Exercise
Of the entries below, return only those lines from the line with "each group of" to the line with "return [prism(circle(x, y, r, n), low, high)", exactly, both included.

(Stored data)
---
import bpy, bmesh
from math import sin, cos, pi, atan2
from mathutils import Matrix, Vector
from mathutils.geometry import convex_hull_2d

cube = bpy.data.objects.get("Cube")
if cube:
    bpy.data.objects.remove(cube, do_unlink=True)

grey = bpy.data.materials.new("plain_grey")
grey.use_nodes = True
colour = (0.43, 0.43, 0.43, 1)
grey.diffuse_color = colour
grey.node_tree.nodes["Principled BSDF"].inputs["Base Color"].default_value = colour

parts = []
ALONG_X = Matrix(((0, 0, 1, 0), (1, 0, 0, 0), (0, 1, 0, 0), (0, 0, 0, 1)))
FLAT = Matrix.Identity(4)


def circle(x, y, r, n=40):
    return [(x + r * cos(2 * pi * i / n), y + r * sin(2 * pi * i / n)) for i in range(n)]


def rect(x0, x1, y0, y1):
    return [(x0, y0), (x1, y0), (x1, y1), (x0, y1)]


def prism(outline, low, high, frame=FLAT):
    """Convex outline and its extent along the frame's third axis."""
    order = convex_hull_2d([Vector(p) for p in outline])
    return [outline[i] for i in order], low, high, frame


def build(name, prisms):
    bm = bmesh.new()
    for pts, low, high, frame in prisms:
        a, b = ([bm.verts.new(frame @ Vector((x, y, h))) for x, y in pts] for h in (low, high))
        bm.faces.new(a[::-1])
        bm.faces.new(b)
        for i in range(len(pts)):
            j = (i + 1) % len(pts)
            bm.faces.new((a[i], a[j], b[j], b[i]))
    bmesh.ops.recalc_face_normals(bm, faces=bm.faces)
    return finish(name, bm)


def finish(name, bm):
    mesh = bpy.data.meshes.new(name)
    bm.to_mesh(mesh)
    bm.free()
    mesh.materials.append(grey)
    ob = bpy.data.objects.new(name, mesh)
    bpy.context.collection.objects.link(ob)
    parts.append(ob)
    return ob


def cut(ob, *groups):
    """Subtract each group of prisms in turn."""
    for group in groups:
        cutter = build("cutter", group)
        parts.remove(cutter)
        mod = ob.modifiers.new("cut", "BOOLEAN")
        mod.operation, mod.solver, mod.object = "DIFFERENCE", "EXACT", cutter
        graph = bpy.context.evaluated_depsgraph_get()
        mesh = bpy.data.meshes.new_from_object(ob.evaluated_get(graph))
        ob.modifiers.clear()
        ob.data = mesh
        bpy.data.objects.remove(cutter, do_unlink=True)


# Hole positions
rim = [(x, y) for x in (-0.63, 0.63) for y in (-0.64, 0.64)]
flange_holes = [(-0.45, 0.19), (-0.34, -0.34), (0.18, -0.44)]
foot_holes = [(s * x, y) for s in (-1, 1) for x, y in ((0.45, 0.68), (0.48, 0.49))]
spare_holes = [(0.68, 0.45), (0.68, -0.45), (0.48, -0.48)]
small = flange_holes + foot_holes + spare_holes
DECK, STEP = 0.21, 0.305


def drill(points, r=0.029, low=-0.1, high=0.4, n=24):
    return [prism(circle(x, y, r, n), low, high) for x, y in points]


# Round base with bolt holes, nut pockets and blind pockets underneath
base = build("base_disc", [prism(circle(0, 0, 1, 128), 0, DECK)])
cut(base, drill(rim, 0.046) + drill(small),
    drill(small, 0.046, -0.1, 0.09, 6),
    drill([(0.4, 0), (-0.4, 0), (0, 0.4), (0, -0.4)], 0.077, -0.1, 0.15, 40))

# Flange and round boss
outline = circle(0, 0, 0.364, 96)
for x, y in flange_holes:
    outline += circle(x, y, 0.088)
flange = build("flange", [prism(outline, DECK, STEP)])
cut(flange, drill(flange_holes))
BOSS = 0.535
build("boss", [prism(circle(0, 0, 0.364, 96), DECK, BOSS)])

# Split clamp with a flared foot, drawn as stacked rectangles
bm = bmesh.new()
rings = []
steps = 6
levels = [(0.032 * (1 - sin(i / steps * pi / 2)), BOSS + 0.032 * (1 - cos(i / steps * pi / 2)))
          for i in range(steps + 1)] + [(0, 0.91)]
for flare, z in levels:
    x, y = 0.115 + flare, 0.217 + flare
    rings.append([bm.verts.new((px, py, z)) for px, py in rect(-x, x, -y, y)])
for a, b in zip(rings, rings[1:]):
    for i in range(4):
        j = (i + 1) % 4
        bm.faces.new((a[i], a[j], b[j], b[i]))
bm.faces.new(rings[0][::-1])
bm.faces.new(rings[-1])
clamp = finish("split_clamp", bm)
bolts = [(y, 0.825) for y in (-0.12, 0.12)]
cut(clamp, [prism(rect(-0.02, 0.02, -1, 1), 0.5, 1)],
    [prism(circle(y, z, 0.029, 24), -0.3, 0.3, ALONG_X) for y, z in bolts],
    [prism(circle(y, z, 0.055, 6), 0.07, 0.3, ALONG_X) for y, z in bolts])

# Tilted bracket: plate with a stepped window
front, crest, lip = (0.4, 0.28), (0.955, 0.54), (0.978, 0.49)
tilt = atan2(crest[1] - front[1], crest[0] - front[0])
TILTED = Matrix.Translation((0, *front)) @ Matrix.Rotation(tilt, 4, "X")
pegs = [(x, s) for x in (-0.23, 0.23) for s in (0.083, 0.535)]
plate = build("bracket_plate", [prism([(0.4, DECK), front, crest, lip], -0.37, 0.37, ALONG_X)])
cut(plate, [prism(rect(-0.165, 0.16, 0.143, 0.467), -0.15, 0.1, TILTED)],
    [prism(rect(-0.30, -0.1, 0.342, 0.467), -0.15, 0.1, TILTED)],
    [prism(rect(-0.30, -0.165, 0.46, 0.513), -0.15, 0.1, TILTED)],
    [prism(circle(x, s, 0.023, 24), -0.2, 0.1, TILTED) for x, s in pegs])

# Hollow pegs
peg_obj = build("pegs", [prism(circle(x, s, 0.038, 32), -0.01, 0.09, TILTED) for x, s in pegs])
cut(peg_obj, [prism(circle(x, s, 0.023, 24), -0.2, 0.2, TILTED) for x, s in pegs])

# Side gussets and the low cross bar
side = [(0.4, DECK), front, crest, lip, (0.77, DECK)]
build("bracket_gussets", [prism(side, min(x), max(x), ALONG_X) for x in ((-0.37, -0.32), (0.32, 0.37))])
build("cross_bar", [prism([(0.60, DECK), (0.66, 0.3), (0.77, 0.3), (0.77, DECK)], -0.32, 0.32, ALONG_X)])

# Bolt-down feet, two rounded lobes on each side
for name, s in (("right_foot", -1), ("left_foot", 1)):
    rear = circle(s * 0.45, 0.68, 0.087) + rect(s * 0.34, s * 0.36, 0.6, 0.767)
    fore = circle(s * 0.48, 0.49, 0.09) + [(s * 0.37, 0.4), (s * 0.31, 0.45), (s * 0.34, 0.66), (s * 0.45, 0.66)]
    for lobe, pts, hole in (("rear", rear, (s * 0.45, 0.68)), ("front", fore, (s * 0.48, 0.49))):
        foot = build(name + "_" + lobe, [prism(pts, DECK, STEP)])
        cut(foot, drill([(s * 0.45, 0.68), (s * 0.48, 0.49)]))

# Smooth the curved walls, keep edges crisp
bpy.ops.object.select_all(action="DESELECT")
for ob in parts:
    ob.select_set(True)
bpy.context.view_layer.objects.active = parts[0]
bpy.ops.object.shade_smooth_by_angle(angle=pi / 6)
---
Response for this exercise
    """Subtract each group of prisms in turn."""
    for group in groups:
        cutter = build("cutter", group)
        parts.remove(cutter)
        mod = ob.modifiers.new("cut", "BOOLEAN")
        mod.operation, mod.solver, mod.object = "DIFFERENCE", "EXACT", cutter
        graph = bpy.context.evaluated_depsgraph_get()
        mesh = bpy.data.meshes.new_from_object(ob.evaluated_get(graph))
        ob.modifiers.clear()
        ob.data = mesh
        bpy.data.objects.remove(cutter, do_unlink=True)


# Hole positions
rim = [(x, y) for x in (-0.63, 0.63) for y in (-0.64, 0.64)]
flange_holes = [(-0.45, 0.19), (-0.34, -0.34), (0.18, -0.44)]
foot_holes = [(s * x, y) for s in (-1, 1) for x, y in ((0.45, 0.68), (0.48, 0.49))]
spare_holes = [(0.68, 0.45), (0.68, -0.45), (0.48, -0.48)]
small = flange_holes + foot_holes + spare_holes
DECK, STEP = 0.21, 0.305


def drill(points, r=0.029, low=-0.1, high=0.4, n=24):
    return [prism(circle(x, y, r, n), low, high) for x, y in points]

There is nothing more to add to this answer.